Take every line from the entries below that includes the word "corners" and copy it.

● ● ● ●

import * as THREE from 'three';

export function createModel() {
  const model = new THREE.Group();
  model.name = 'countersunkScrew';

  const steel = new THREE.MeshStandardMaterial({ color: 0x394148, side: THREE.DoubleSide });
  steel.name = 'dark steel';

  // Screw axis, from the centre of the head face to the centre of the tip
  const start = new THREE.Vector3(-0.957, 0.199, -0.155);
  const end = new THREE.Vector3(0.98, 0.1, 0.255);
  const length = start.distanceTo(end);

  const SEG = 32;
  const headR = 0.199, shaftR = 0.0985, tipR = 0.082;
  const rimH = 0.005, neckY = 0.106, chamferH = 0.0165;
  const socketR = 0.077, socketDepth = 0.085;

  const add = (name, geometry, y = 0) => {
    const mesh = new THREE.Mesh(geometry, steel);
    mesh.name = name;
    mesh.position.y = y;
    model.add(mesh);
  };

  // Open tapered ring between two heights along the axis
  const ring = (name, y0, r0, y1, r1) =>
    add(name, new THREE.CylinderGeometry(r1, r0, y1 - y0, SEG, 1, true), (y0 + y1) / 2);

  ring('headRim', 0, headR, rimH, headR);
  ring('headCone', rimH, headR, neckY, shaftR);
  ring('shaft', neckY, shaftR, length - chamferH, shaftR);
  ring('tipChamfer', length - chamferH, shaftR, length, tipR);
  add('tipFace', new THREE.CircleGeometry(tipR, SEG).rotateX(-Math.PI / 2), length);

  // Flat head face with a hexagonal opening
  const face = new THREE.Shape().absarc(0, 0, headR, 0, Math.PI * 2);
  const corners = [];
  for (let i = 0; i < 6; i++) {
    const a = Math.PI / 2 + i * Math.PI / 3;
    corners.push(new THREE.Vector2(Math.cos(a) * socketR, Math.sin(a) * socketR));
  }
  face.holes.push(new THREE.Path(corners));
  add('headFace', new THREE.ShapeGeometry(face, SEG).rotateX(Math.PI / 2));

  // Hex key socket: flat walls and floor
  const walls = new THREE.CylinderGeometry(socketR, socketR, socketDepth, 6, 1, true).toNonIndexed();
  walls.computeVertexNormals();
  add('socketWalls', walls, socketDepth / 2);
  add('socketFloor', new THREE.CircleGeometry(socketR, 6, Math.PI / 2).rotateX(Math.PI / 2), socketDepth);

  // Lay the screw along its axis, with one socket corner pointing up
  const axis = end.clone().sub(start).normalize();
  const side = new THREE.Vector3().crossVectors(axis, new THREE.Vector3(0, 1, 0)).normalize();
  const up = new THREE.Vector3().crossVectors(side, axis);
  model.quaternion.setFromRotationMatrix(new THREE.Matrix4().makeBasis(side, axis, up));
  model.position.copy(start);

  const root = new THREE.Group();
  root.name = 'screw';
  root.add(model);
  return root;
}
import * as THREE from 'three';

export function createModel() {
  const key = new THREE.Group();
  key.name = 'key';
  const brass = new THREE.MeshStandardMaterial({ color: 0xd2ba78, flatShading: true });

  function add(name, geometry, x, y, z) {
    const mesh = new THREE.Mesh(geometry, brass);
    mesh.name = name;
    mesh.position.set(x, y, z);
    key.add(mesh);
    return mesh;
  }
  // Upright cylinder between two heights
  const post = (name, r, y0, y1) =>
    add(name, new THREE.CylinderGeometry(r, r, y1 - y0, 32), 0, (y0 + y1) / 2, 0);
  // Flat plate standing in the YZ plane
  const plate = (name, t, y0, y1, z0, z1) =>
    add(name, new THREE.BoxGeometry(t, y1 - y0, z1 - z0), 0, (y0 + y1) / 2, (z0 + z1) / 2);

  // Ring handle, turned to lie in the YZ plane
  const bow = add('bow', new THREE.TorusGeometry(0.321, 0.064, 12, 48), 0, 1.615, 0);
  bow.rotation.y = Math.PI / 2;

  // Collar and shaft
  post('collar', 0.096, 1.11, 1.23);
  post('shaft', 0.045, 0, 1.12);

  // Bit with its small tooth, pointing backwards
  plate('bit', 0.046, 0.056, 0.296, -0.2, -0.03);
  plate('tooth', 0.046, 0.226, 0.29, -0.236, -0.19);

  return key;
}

● ● ● ●

Result of the task:
  const corners = [];
    corners.push(new THREE.Vector2(Math.cos(a) * socketR, Math.sin(a) * socketR));
  face.holes.push(new THREE.Path(corners));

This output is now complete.